Egypt has a superficial resemblance to all this, much like a caricature resembles its object. Here too there were documents even called interim constitution, but in fact these were one sided declarations by the SCAF. The gulf between after and before was not bridged by a negotiated solution, but by a series of declarations with little legitimacy. The conflict between after and before became explosive, and while here too it was dealt with by courts, the job was done badly. The elected legislature dominated by the Brothers proceeded in a fully majoritarian manner, though it could have created a broadly representative drafting body with consensual rules of decision, it did the contrary. It was dissolved recalling Lenin in 1918, rather than South Africa in 1995 or even Iraq in 2005. The military, as Lenin in that other revolution, resumed all powers including the constituent one. This involved the claim that it could create an alternative drafting body on its own, and review and reject even its work. It is this that should have been called by my friend Nathan Brown (cited in the article) a ”constitutional obscenity”, not the final place of appeal in the old constitutional court, as against the new one in South Africa. But what we should realize reading the article is that even these lamentable moves were really counter moves to the very serious errors (let us say charitably!) of the Brotherhood.

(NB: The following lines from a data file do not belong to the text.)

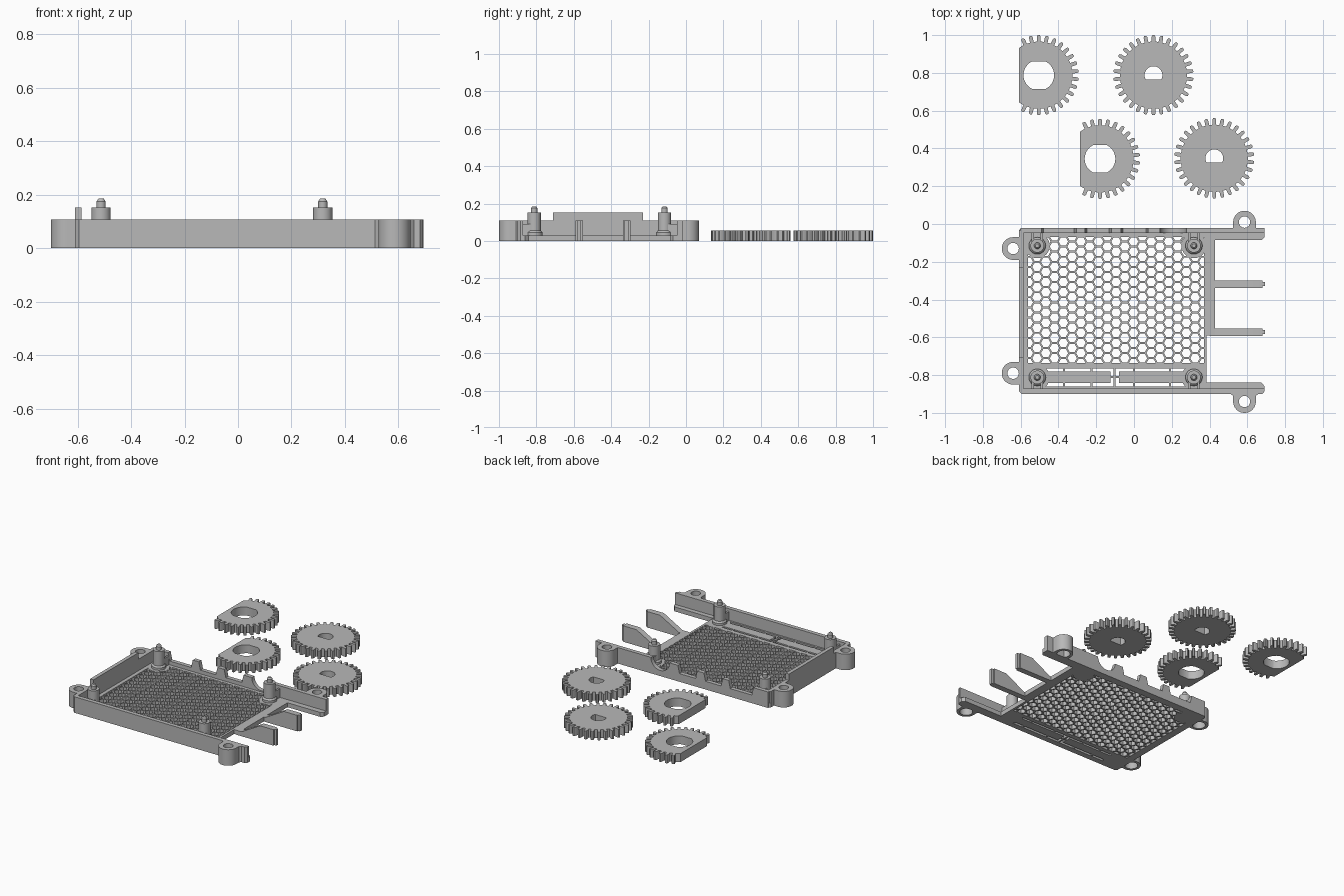
import bpy, bmesh, math
from mathutils import Vector

if "Cube" in bpy.data.objects:
    bpy.data.objects.remove(bpy.data.objects["Cube"])

grey = bpy.data.materials.new("plain grey")
grey.diffuse_color = (0.48, 0.48, 0.48, 1)
grey.use_nodes = True
grey.node_tree.nodes["Principled BSDF"].inputs["Base Color"].default_value = grey.diffuse_color

WALL, FLOOR = 0.108, 0.03


def finish(ob, smooth=True):
    ob.data.materials.clear()
    ob.data.materials.append(grey)
    if smooth:
        bpy.ops.object.select_all(action='DESELECT')
        ob.select_set(True)
        bpy.context.view_layer.objects.active = ob
        bpy.ops.object.shade_smooth_by_angle(angle=math.radians(30))
    return ob


def plate(name, loops, z0, h, loc=(0, 0), rot=None):
    """Extrude a flat outline (first loop) with holes (other loops)."""
    cu = bpy.data.curves.new(name, 'CURVE')
    cu.dimensions, cu.fill_mode, cu.extrude = '2D', 'BOTH', h / 2
    for loop in loops:
        sp = cu.splines.new('POLY')
        sp.points.add(len(loop) - 1)
        for p, (x, y) in zip(sp.points, loop):
            p.co = (x, y, 0, 1)
        sp.use_cyclic_u = True
    ob = bpy.data.objects.new(name, cu)
    bpy.context.collection.objects.link(ob)
    ob.location = (loc[0], loc[1], z0 + h / 2)
    if rot:
        ob.rotation_euler = rot
    bpy.ops.object.select_all(action='DESELECT')
    ob.select_set(True)
    bpy.context.view_layer.objects.active = ob
    bpy.ops.object.convert(target='MESH')
    ob = bpy.context.view_layer.objects.active
    bm = bmesh.new()
    bm.from_mesh(ob.data)
    bmesh.ops.remove_doubles(bm, verts=bm.verts, dist=1e-5)
    bmesh.ops.recalc_face_normals(bm, faces=bm.faces)
    bm.to_mesh(ob.data)
    bm.free()
    return finish(ob)


def box(name, x0, x1, y0, y1, z0, z1):
    bpy.ops.mesh.primitive_cube_add(size=1, location=((x0+x1)/2, (y0+y1)/2, (z0+z1)/2))
    ob = bpy.context.object
    ob.name = name
    ob.scale = (x1 - x0, y1 - y0, z1 - z0)
    return finish(ob, False)


def rect(x0, x1, y0, y1):
    return [(x0, y0), (x1, y0), (x1, y1), (x0, y1)]


def arc(r, a0, a1, n, cx=0, cy=0):
    return [(cx + r * math.cos(a0 + (a1 - a0) * i / n),
             cy + r * math.sin(a0 + (a1 - a0) * i / n)) for i in range(n + 1)]


def circle(r, n=40):
    return arc(r, 0, 2 * math.pi, n)[:-1]


def lathe(name, profile, x, y, n=32):
    """Solid of revolution from (radius, height) points."""
    bm = bmesh.new()
    rings = [[bm.verts.new((x + r * math.cos(2*math.pi*i/n), y + r * math.sin(2*math.pi*i/n), z))
              for i in range(n)] for r, z in profile]
    for a, b in zip(rings, rings[1:]):
        for i in range(n):
            bm.faces.new((a[i], a[(i+1) % n], b[(i+1) % n], b[i]))
    bm.faces.new(rings[0][::-1])
    bm.faces.new(rings[-1])
    me = bpy.data.meshes.new(name)
    bm.to_mesh(me)
    bm.free()
    ob = bpy.data.objects.new(name, me)
    bpy.context.collection.objects.link(ob)
    return finish(ob)


# Floor frame with mesh opening and slot opening
outline = [(-0.61, -0.885), (-0.595, -0.9), (0.68, -0.9), (0.692, -0.885), (0.692, -0.86),
           (0.675, -0.84), (0.385, -0.84), (0.385, -0.59), (0.43, -0.59), (0.43, -0.085),
           (0.675, -0.085), (0.692, -0.07), (0.692, -0.035), (0.68, -0.02),
           (-0.595, -0.02), (-0.61, -0.035)]
MX0, MX1, MY0, MY1 = -0.56, 0.37, -0.737, -0.07
plate("floor_frame", [outline, rect(MX0, MX1, MY0, MY1),
                      rect(-0.475, 0.28, -0.86, -0.765)], 0, FLOOR)

# Honeycomb floor: hexagon rings clipped to the opening, then thickened
bm = bmesh.new()
R, WEB = 0.031, 0.0055
ROW = R * math.sqrt(3)
for c in range(23):
    for r in range(15):
        cx, cy = MX0 + c * 1.5 * R, MY0 + (r + 0.5 * (c % 2)) * ROW
        o, i = [[bm.verts.new((cx + q * math.cos(k * math.pi / 3), cy + q * math.sin(k * math.pi / 3), 0))
                 for k in range(6)] for q in (R, R - WEB)]
        for k in range(6):
            j = (k + 1) % 6
            bm.faces.new((o[k], o[j], i[j], i[k]))
bmesh.ops.remove_doubles(bm, verts=bm.verts, dist=1e-4)
for co, no in (((MX0, 0, 0), (-1, 0, 0)), ((MX1, 0, 0), (1, 0, 0)),
               ((0, MY0, 0), (0, -1, 0)), ((0, MY1, 0), (0, 1, 0))):
    bmesh.ops.bisect_plane(bm, geom=bm.verts[:] + bm.edges[:] + bm.faces[:],
                           plane_co=co, plane_no=no, clear_outer=True)
ext = bmesh.ops.extrude_face_region(bm, geom=bm.faces[:], use_keep_orig=True)
bmesh.ops.translate(bm, vec=Vector((0, 0, FLOOR)),
                    verts=[g for g in ext["geom"] if isinstance(g, bmesh.types.BMVert)])
bmesh.ops.recalc_face_normals(bm, faces=bm.faces)
me = bpy.data.meshes.new("honeycomb_floor")
bm.to_mesh(me)
bm.free()
honeycomb = bpy.data.objects.new("honeycomb_floor", me)
bpy.context.collection.objects.link(honeycomb)
finish(honeycomb, False)

# Plates and webs inside the front slot
for x0, x1 in ((-0.465, -0.125), (-0.08, 0.265)):
    box("slot_plate", x0, x1, -0.842, -0.78, 0, FLOOR)
for x in (-0.37, -0.225, -0.103, 0.0, 0.19):
    box("slot_web", x - 0.005, x + 0.005, -0.86, -0.765, 0, FLOOR)
box("slot_spine", -0.475, 0.28, -0.816, -0.806, 0, FLOOR)

# Front wall and left wall with raised middle
plate("front_wall", [[(-0.61, -0.885), (-0.595, -0.9), (0.68, -0.9), (0.692, -0.885),
                      (0.692, -0.872), (-0.61, -0.872)]], 0, WALL)
box("left_wall", -0.61, -0.585, -0.885, -0.035, 0, WALL)
box("left_wall_raised", -0.61, -0.585, -0.71, -0.23, WALL, 0.152)

# Back wall with port cutouts along the top edge
top = [(0.692, 0), (0.692, WALL)]
top += arc(0.07, 0, -math.pi, 20, 0.207, WALL)
for x0, x1 in ((-0.07, 0.075), (-0.26, -0.12), (-0.49, -0.305)):
    top += [(x1, WALL), (x1 - 0.012, 0.055), (x0 + 0.012, 0.055), (x0, WALL)]
top += [(-0.6, WALL), (-0.6, 0)]
wall = plate("back_wall", [top], 0, 0.028, rot=(math.pi / 2, 0, 0))
wall.location = (0, -0.034, 0)

# Wedge prongs on the right side, with a thin tip
for y in (-0.318, -0.572):
    prong = plate("prong", [[(0.4, 0), (0.68, 0), (0.68, WALL), (0.58, WALL),
                             (0.44, FLOOR), (0.4, FLOOR)]], 0, 0.04, rot=(math.pi / 2, 0, 0))
    prong.location = (0, y, 0)
    box("prong_tip", 0.68, 0.694, y - 0.01, y + 0.01, 0, WALL)

# Screw lugs: rounded tab, wide bore below and narrow hole above
for x, y, ang in ((-0.64, -0.13, -90), (-0.64, -0.79, -90), (0.585, 0.01, 180), (0.585, -0.94, 0)):
    d = 0.055 if ang == -90 else 0.042
    tab = arc(0.06, math.pi, 2 * math.pi, 28) + [(0.06, d - 0.012), (0.075, d), (-0.075, d), (-0.06, d - 0.012)]
    if ang == -90:
        tab = [(px, min(py, 0.045)) for px, py in tab[:29]] + [(0.06, 0.045), (-0.06, 0.045)]
    rot = (0, 0, math.radians(ang))
    plate("lug_body", [tab, circle(0.041)], 0, 0.08, (x, y), rot)
    plate("lug_cap", [tab, circle(0.03)], 0.08, WALL - 0.08, (x, y), rot)

# Standoff posts with pins, floor pads and ribs to the walls
for x in (-0.512, 0.317):
    for y, wy in ((-0.115, -0.045), (-0.812, -0.875)):
        lathe("post_pad", [(0.066, 0), (0.066, FLOOR)], x, y)
        lathe("post", [(0.045, 0.01), (0.045, 0.045), (0.036, 0.055), (0.036, 0.152),
                       (0.017, 0.152), (0.017, 0.175), (0.01, 0.185)], x, y)
        for s in (-0.024, 0.024):
            box("post_rib", x + s - 0.006, x + s + 0.006, min(y, wy), max(y, wy), 0.01, 0.09)

# Gears
TEETH, TIP, ROOT, GEAR_H = 30, 0.212, 0.178, 0.057


def gear(name, x, y, hole, cut=None):
    pts, pitch = [], 2 * math.pi / TEETH
    for t in range(TEETH):
        a = -math.pi + (t + 0.5) * pitch
        for f, r in ((-0.27, ROOT), (-0.23, TIP - 0.008), (-0.13, TIP),
                     (0.13, TIP), (0.23, TIP - 0.008), (0.27, ROOT)):
            pts.append((r * math.cos(a + f * pitch), r * math.sin(a + f * pitch)))
    if cut is not None:
        dy = math.sqrt(ROOT ** 2 - cut ** 2)
        pts = [(cut, -dy)] + [p for p in pts if p[0] > cut + 0.002] + [(cut, dy)]
    plate(name, [pts, hole], 0, GEAR_H, (x, y))


d_hole = [p for p in circle(0.047, 60) if p[1] > -0.026]
flat_hole = [p for p in circle(0.081, 72) if abs(p[1]) < 0.074]
gear("gear", 0.103, 0.788, d_hole)
gear("gear", 0.425, 0.348, d_hole)
gear("cut_gear", -0.504, 0.788, flat_hole, -0.106)
gear("cut_gear", -0.18, 0.345, flat_hole, -0.106)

We should ask why Judge Tahani el-Gebali, deputy president of the Supreme Constitutional Court, has gone public with her probably quite accurate reconstruction. I think what she is attempting to do is mobilize secular opinion on behalf of what was done, already pretty well understood by politically sophisticated people in Egypt. This is presumably needed in the upcoming battles between SCAF and new president, that she wishes to influence in a secular direction. If I am right , and Brown’s comment is any indication, she has already failed. I fear that she is likely to further compromise both her Court and the secular option. Both would be disastrous. So we should reject the urge to condemn. Yes Egyptians had a terrible process, and in my view they failed so far because they failed to include a negotiated meta process in the constitution making process as a whole. It may however still not be too late to do so, even though there are great sequencing problems in the way of the best solution. Coopted bodies representing all sides in an inclusive manner a difficult to legitimate after free elections, as we found out in Iraq where Sunni inclusion was unsuccessfully attempted at the end of the process. Yet it should be tried. The place to do so would be in choosing a constitution drafting body. So far neither the attempts of the Brotherhood, nor the proposal of the SCAF regarding how this should be done have been convincing. Thus a president has been elected, not only without a constitution articulating his powers, but even without a constituent process in place. It is this process if well organized that could provide a way out of polarization and impasse. It is on this that we should all concentrate. It is time for a liberal democratic option to be put on the table.
–Andrew Arato, New School